10 years ago, during an expedition to the region of the Pacific whirlpool between Australia and South America, which is considered the most distant from the nearest land, scientists drilled a series of 100-meter wells in the seabed and raised several sediment cores to the surface. It is worth clarifying that the depth of the ocean in this place is about 6, 000 m.
What happened later can rightfully be considered a sensation: “dormant” microorganisms that lived on Earth more than 100 million years ago were discovered in sedimentary rocks.
According to one of the leaders of the study, Yuki Morono from the University of Rhode Island (USA), scientists were interested in two main questions:
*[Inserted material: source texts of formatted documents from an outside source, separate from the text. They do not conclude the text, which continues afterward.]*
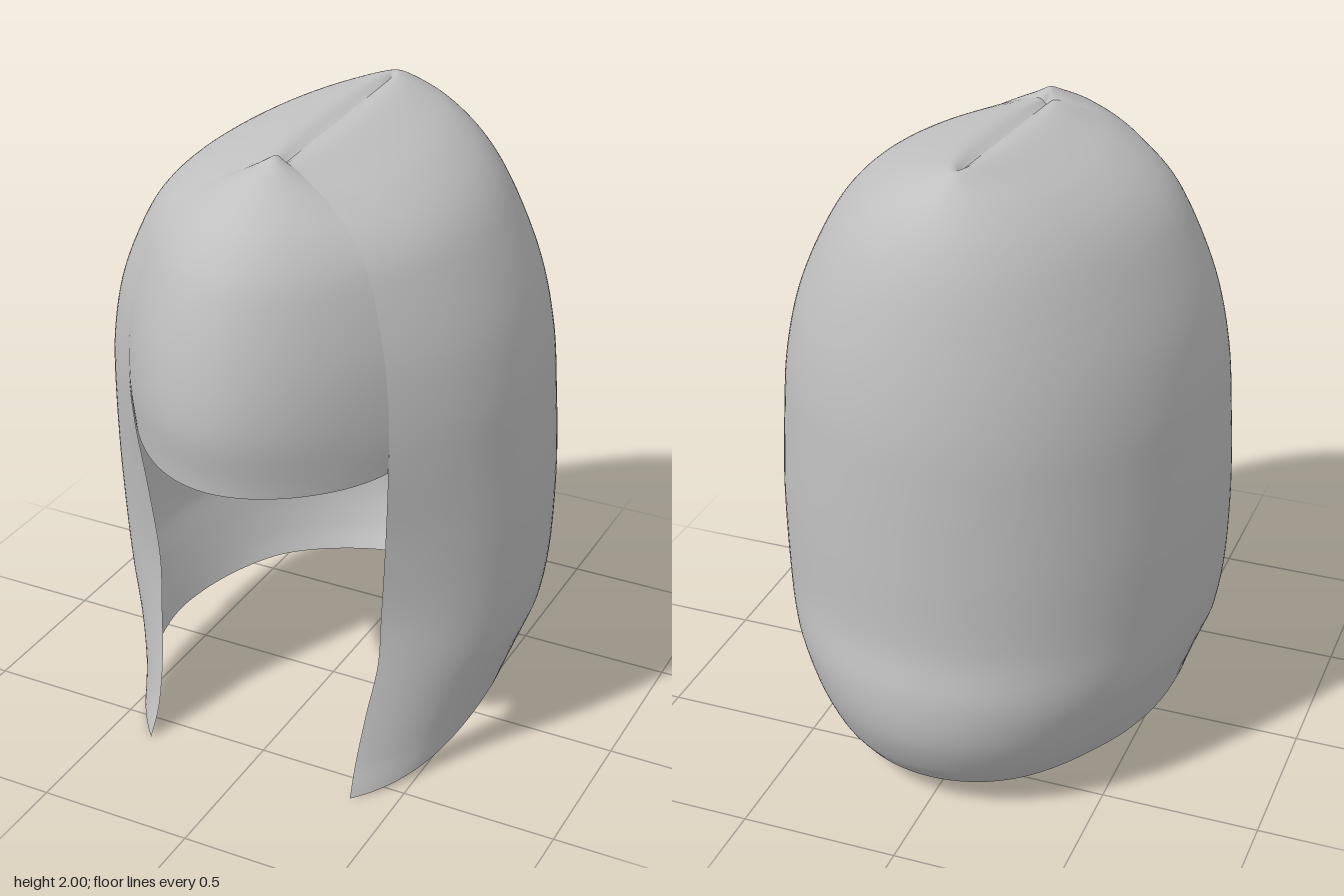
import * as THREE from 'three';

const smooth = THREE.MathUtils.smoothstep;
const lerp = THREE.MathUtils.lerp;

// Levels from hem to parting: height, side half-width, back z, front edge x, front edge z, fringe z
const LEVELS = [
  [0, 0.575, -0.70, 0.36, 0.60, 0.8],
  [0.1, 0.60, -0.76, 0.355, 0.55, 0.8],
  [0.25, 0.64, -0.81, 0.365, 0.50, 0.8],
  [0.42, 0.685, -0.82, 0.385, 0.46, 0.8],
  [0.6, 0.71, -0.79, 0.39, 0.45, 0.8],
  [0.85, 0.715, -0.785, 0.41, 0.47, 0.8],
  [1.1, 0.70, -0.78, 0.43, 0.50, 0.80],
  [1.3, 0.68, -0.77, 0.435, 0.51, 0.825],
  [1.5, 0.63, -0.74, 0.415, 0.505, 0.80],
  [1.7, 0.535, -0.69, 0.36, 0.48, 0.735],
  [1.83, 0.44, -0.635, 0.29, 0.45, 0.65],
  [1.92, 0.32, -0.57, 0.20, 0.41, 0.53],
  [1.975, 0.18, -0.50, 0.10, 0.37, 0.43],
  [2.0, 0.07, -0.44, 0.03, 0.34, 0.37],
  [1.985, 0, -0.39, 0, 0.33, 0.33],
];
const spline = (a, b) => new THREE.CatmullRomCurve3(
  LEVELS.map((l) => new THREE.Vector3(l[a], l[0], l[b])), false, 'catmullrom', 0.5);
const bodyCurve = spline(1, 2);
const edgeCurve = spline(3, 4);
const fringeCurve = spline(3, 5);
const FRINGE_START = 6 / (LEVELS.length - 1);

// The crown slopes gently down toward the front
const crownDrop = (y, z) =>
  0.045 * smooth(y, 1.7, 2) * THREE.MathUtils.clamp((z + 0.4) / 0.73, 0, 1);

// Smooth open sheet sampled from a rule (u across, v upward)
function sheet(nu, nv, rule) {
  const pos = [], index = [];
  for (let j = 0; j <= nv; j++) {
    for (let i = 0; i <= nu; i++) pos.push(...rule(i / nu, j / nv));
  }
  for (let j = 0; j < nv; j++) {
    for (let i = 0; i < nu; i++) {
      const a = j * (nu + 1) + i, b = a + nu + 1;
      index.push(a, b, a + 1, a + 1, b, b + 1);
    }
  }
  const geo = new THREE.BufferGeometry();
  geo.setAttribute('position', new THREE.Float32BufferAttribute(pos, 3));
  geo.setIndex(index);
  geo.computeVertexNormals();
  return geo;
}

// Horseshoe section: right front edge, round the back, to the left front edge
function hairPoint(u, v) {
  const body = bodyCurve.getPoint(v), edge = edgeCurve.getPoint(v);
  const side = u < 0.5 ? -1 : 1;
  const s = Math.abs(u - 0.5) * 2; // 0 at the back, 1 at the front edge
  const w = Math.max(body.x, 0), z0 = lerp(0.05, 0, v);
  let x, z;
  if (s < 0.65) {
    const a = (s / 0.65) * Math.PI / 2;
    x = w * Math.sin(a);
    z = z0 + (body.z - z0) * Math.cos(a);
  } else {
    const t = (s - 0.65) / 0.35, k = 1 - t;
    x = (k * k + 2 * k * t) * w + t * t * Math.max(edge.x, 0);
    z = k * k * z0 + 2 * k * t * lerp(z0, edge.z, 0.58) + t * t * edge.z;
  }
  // Hem rises behind the front locks, with a slight wave
  const hem = 0.11 * (1 - smooth(z, 0, 0.6)) - 0.03 * (1 - smooth(z, -0.72, -0.4));
  const y = body.y + hem * Math.max(0, 1 - body.y / 0.4) - crownDrop(body.y, z);
  return [side * x, y, z];
}

// Bulging fringe joined to the front edges
function fringePoint(u, v) {
  const t = lerp(FRINGE_START, 1, v);
  const edge = edgeCurve.getPoint(t), peak = fringeCurve.getPoint(t);
  const s = 1 - 2 * u, bulge = 1 - s * s;
  const lift = 0.03 * smooth(edge.y, 1.75, 1.95) * bulge * smooth(1 - v, 0, 0.1);
  const hem = 0.025 * s ** 8 * (1 - smooth(v, 0, 0.1));
  return [
    s * Math.max(edge.x, 0),
    edge.y - crownDrop(edge.y, edge.z) + lift + hem,
    edge.z + (peak.z - edge.z) * bulge,
  ];
}

export function createModel() {
  const group = new THREE.Group();
  group.name = 'bobHair';
  const hairGrey = new THREE.MeshStandardMaterial({ color: 0xc0c0c0, side: THREE.DoubleSide });
  hairGrey.name = 'hairGrey';

  const hair = new THREE.Mesh(sheet(120, 112, hairPoint), hairGrey);
  hair.name = 'longHair';
  const fringe = new THREE.Mesh(sheet(48, 64, fringePoint), hairGrey);
  fringe.name = 'fringe';
  group.add(hair, fringe);
  return group;
}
- is life possible in such a nutrient-limited environment or is it not there?
- How long can microorganisms survive in an almost complete lack of food?
Later, they found oxygen in all the cores, which means that the sediment formed gradually, allowing oxygen to seep through the rock. Thanks to this, the microbes remained viable for tens of millions of years. After removing the microbes, they were placed in a nutrient medium, and almost all of them came to life.
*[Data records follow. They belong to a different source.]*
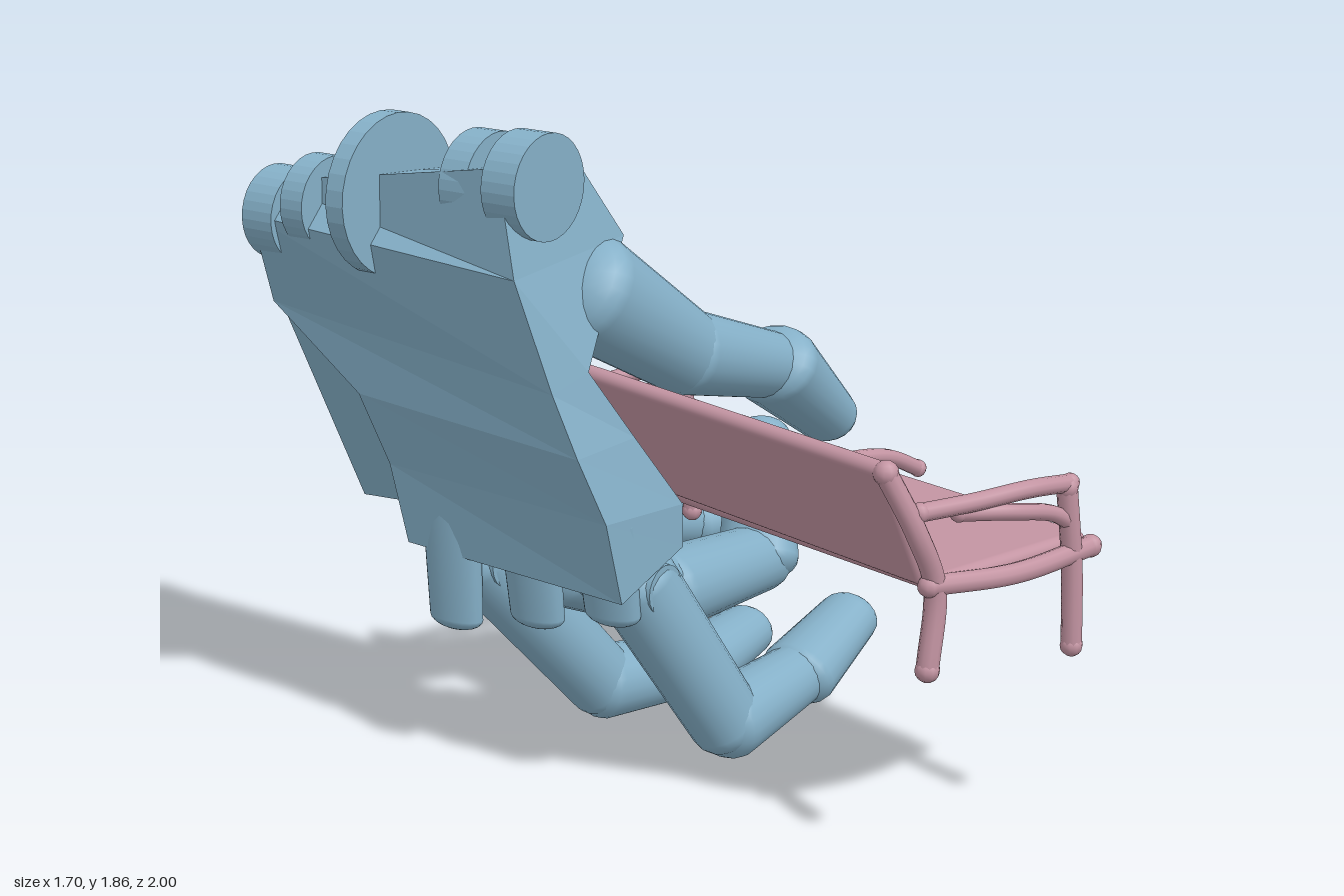
import * as THREE from 'three';
import { RoundedBoxGeometry } from 'three/addons/geometries/RoundedBoxGeometry.js';

const V = (p) => new THREE.Vector3(...p);
const ACROSS = [0.21, 0, 0.98]; // direction across the knuckles

export function createModel() {
  const skin = new THREE.MeshStandardMaterial({ color: 0x85b0c8 });
  const plate = new THREE.MeshStandardMaterial({ color: 0x85b0c8, flatShading: true });
  const pink = new THREE.MeshStandardMaterial({ color: 0xc394a2 });
  const model = new THREE.Group();
  const hand = new THREE.Group();
  const bench = new THREE.Group();
  hand.name = 'hand';
  bench.name = 'bench';
  model.add(hand, bench);

  function add(parent, name, geometry, material, position = [0, 0, 0]) {
    const mesh = new THREE.Mesh(geometry, material);
    mesh.name = name;
    mesh.position.set(...position);
    parent.add(mesh);
    return mesh;
  }

  // Turns a mesh so its y runs along dir and its z lies near side
  function aim(mesh, dir, side = ACROSS) {
    const y = dir.clone().normalize();
    const x = y.clone().cross(V(side)).normalize();
    const z = x.clone().cross(y);
    mesh.quaternion.setFromRotationMatrix(new THREE.Matrix4().makeBasis(x, y, z));
    return mesh;
  }

  // Tapered segment with rounded ends, from a to b; wide stretches it across the hand
  function limb(parent, name, a, b, ra, rb, wide) {
    const dir = V(b).sub(V(a));
    const len = dir.length();
    const profile = [];
    for (let i = 0; i <= 6; i++) {
      const t = (i / 6) * Math.PI / 2;
      profile.push(new THREE.Vector2(ra * Math.sin(t), -ra * 0.7 * Math.cos(t)));
    }
    for (let i = 0; i <= 6; i++) {
      const t = (i / 6) * Math.PI / 2;
      profile.push(new THREE.Vector2(rb * Math.cos(t), len + rb * 0.8 * Math.sin(t)));
    }
    const mesh = add(parent, name, new THREE.LatheGeometry(profile, 20), skin, a);
    mesh.scale.z = wide;
    return aim(mesh, dir);
  }

  // Solid through four-cornered rings, ordered from top to bottom
  function loft(name, rings) {
    const index = [0, 1, 2, 0, 2, 3];
    const last = (rings.length - 1) * 4;
    for (let r = 0; r < last; r += 4) {
      for (let i = 0; i < 4; i++) {
        const a = r + i, b = r + (i + 1) % 4;
        index.push(a, a + 4, b + 4, a, b + 4, b);
      }
    }
    index.push(last, last + 2, last + 1, last, last + 3, last + 2);
    const g = new THREE.BufferGeometry();
    g.setAttribute('position', new THREE.Float32BufferAttribute(rings.flat(2), 3));
    g.setIndex(index);
    g.computeVertexNormals();
    return add(hand, name, g, plate);
  }

  // Palm, corners: back front, inner front, inner rear, back rear
  loft('palm', [
    [[-0.64, 1.78, -0.06], [-0.36, 1.76, -0.09], [-0.46, 1.61, -1.0], [-0.76, 1.63, -0.95]],
    [[-0.64, 1.5, 0.0], [-0.23, 1.55, -0.06], [-0.45, 1.52, -0.99], [-0.83, 1.55, -0.92]],
    [[-0.57, 1.2, 0.06], [-0.45, 1.24, 0.06], [-0.52, 1.32, -0.95], [-0.77, 1.3, -0.92]],
    [[-0.53, 1.03, 0.11], [-0.33, 1.05, 0.1], [-0.42, 1.12, -0.61], [-0.69, 1.08, -0.64]],
    [[-0.47, 0.85, 0.15], [-0.2, 0.85, 0.14], [-0.36, 0.9, -0.58], [-0.63, 0.88, -0.59]],
    [[-0.42, 0.62, 0.15], [-0.2, 0.73, 0.14], [-0.33, 0.73, -0.57], [-0.59, 0.65, -0.57]],
  ]);
  // Separate bar carrying the little finger
  loft('outerPalmBar', [
    [[-0.72, 1.36, -0.76], [-0.47, 1.4, -0.74], [-0.48, 1.38, -0.94], [-0.74, 1.32, -0.95]],
    [[-0.5, 0.72, -0.69], [-0.26, 0.78, -0.67], [-0.28, 0.78, -0.86], [-0.52, 0.7, -0.88]],
  ]);
  // Hinge discs on the wrist: centre, radius, thickness
  [
    [[-0.52, 1.72, -0.07], 0.14, 0.11],
    [[-0.53, 1.7, -0.25], 0.14, 0.09],
    [[-0.63, 1.64, -0.54], 0.22, 0.06],
    [[-0.69, 1.59, -0.77], 0.13, 0.08],
    [[-0.71, 1.54, -0.91], 0.13, 0.11],
  ].forEach(([c, r, t]) => {
    aim(add(hand, 'wristDisc', new THREE.CylinderGeometry(r, r, t, 32), plate, c), V(ACROSS), [0, 1, 0]);
  });
  // Rounded tabs over the knuckles, growing out of the back of the hand
  [[-0.4, 0.82, 0.05, -0.37, 0.56], [-0.46, 0.82, -0.2, -0.43, 0.5], [-0.53, 0.82, -0.45, -0.52, 0.45]]
    .forEach(([x, y, z, x2, y2]) => limb(hand, 'knuckleTab', [x, y, z], [x2, y2, z], 0.05, 0.045, 2));

  // Fingers: joint positions, start and end radius of each segment, nail direction
  const slim = [[0.115, 0.105], [0.11, 0.088], [0.098, 0.078]];
  const fingers = [
    ['indexFinger', [[-0.28, 0.62, 0.04], [-0.01, 0.17, 0.1], [0.33, 0.205, 0.03], [0.59, 0.29, -0.04]],
      slim, [0.6, -0.8, 0.1]],
    ['middleFinger', [[-0.33, 0.62, -0.2], [0.03, 0.46, -0.21], [0.48, 0.43, -0.31], [0.62, 0.74, -0.46]],
      [[0.115, 0.11], [0.12, 0.1], [0.105, 0.08]], [0.9, -0.3, 0]],
    ['ringFinger', [[-0.42, 0.6, -0.46], [-0.03, 0.14, -0.42], [0.33, 0.1, -0.42], [0.59, 0.125, -0.49]],
      slim, [0.4, -0.9, 0]],
    ['littleFinger', [[-0.26, 0.66, -0.74], [0.13, 0.54, -0.7], [0.54, 0.45, -0.66], [0.79, 0.455, -0.6]],
      [[0.1, 0.1], [0.105, 0.085], [0.09, 0.075]], [0.4, -0.9, 0]],
    ['thumb', [[-0.33, 1.41, -0.09], [0.02, 1.18, -0.11], [0.41, 1.06, -0.17], [0.66, 0.86, -0.22]],
      [[0.155, 0.12], [0.12, 0.095], [0.12, 0.085]], [0.8, 0.6, 0.2]],
  ];
  for (const [name, p, r, out] of fingers) {
    const finger = new THREE.Group();
    finger.name = name;
    hand.add(finger);
    ['lowerSegment', 'middleSegment', 'fingertip'].forEach((part, i) =>
      limb(finger, part, p[i], p[i + 1], r[i][0], r[i][1], [1.02, 1.08, 1.2][i]));
    // Hinge pin at the knuckle
    aim(add(finger, 'knucklePin', new THREE.CylinderGeometry(0.07, 0.07, 0.2, 20), skin, p[0]), V(ACROSS), [0, 1, 0]);
    // Nail lying flush on the tip
    const dir = V(p[3]).sub(V(p[2])).normalize();
    const normal = V(out).addScaledVector(dir, -V(out).dot(dir)).normalize();
    const at = V(p[3]).addScaledVector(normal, r[2][1] * 0.9).addScaledVector(dir, -0.03);
    const nail = add(finger, 'nail', new THREE.SphereGeometry(0.055, 16, 10), skin, at.toArray());
    nail.scale.set(0.9, 1.1, 0.22);
    aim(nail, dir, normal.toArray());
  }

  // Bench seat and leaning backrest
  add(bench, 'seat', new RoundedBoxGeometry(0.55, 0.06, 1.5, 3, 0.028), pink, [0.25, 0.785, 0.18]);
  const back = add(bench, 'backrest', new RoundedBoxGeometry(0.05, 0.38, 1.45, 3, 0.024), pink, [-0.1, 0.96, 0.155]);
  back.rotation.set(0.012, 0, 0.44);

  // Bent rod with round ends
  function rod(name, points, r) {
    const curve = new THREE.CatmullRomCurve3(points.map(V));
    add(bench, name, new THREE.TubeGeometry(curve, 24, r, 10), pink);
    for (const end of [points[0], points[points.length - 1]])
      add(bench, name + 'End', new THREE.SphereGeometry(r * 1.1, 10, 8), pink, end);
  }
  // End frames: legs, arm, inner brace and rail
  for (const [z, zBack, footX, footY, hipX] of [[0.965, 0.91, -0.05, 0.565, -0.03], [-0.55, -0.55, -0.13, 0.61, -0.12]]) {
    rod('frontLeg', [[0.43, 0.53, z], [0.42, 0.75, z], [0.39, 0.97, z]], 0.028);
    rod('armRest', [[0.4, 0.98, z], [0.25, 0.995, z], [0.07, 0.99, (z + zBack) / 2], [-0.09, 0.99, zBack]], 0.024);
    rod('armBrace', [[0.41, 0.87, z], [0.34, 0.91, z], [0.2, 0.945, z], [0.05, 0.96, zBack]], 0.022);
    rod('backLeg', [[footX, footY, zBack], [hipX, 0.78, zBack], [-0.1, 0.94, zBack], [-0.17, 1.1, zBack - Math.sign(z) * 0.04]], 0.03);
    rod('endRail', [[-0.05, 0.79, zBack], [0.2, 0.78, z], [0.49, 0.79, z]], 0.028);
  }
  // Centre arm
  rod('centreArm', [[-0.06, 0.95, 0.41], [0.12, 0.965, 0.41], [0.3, 0.94, 0.4], [0.43, 0.88, 0.39]], 0.022);

  return model;
}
Due to the limited resources, the metabolism of such microorganisms proceeds much more smoothly, they evolve much more slowly, which is understandable: their energy is barely enough to maintain existence.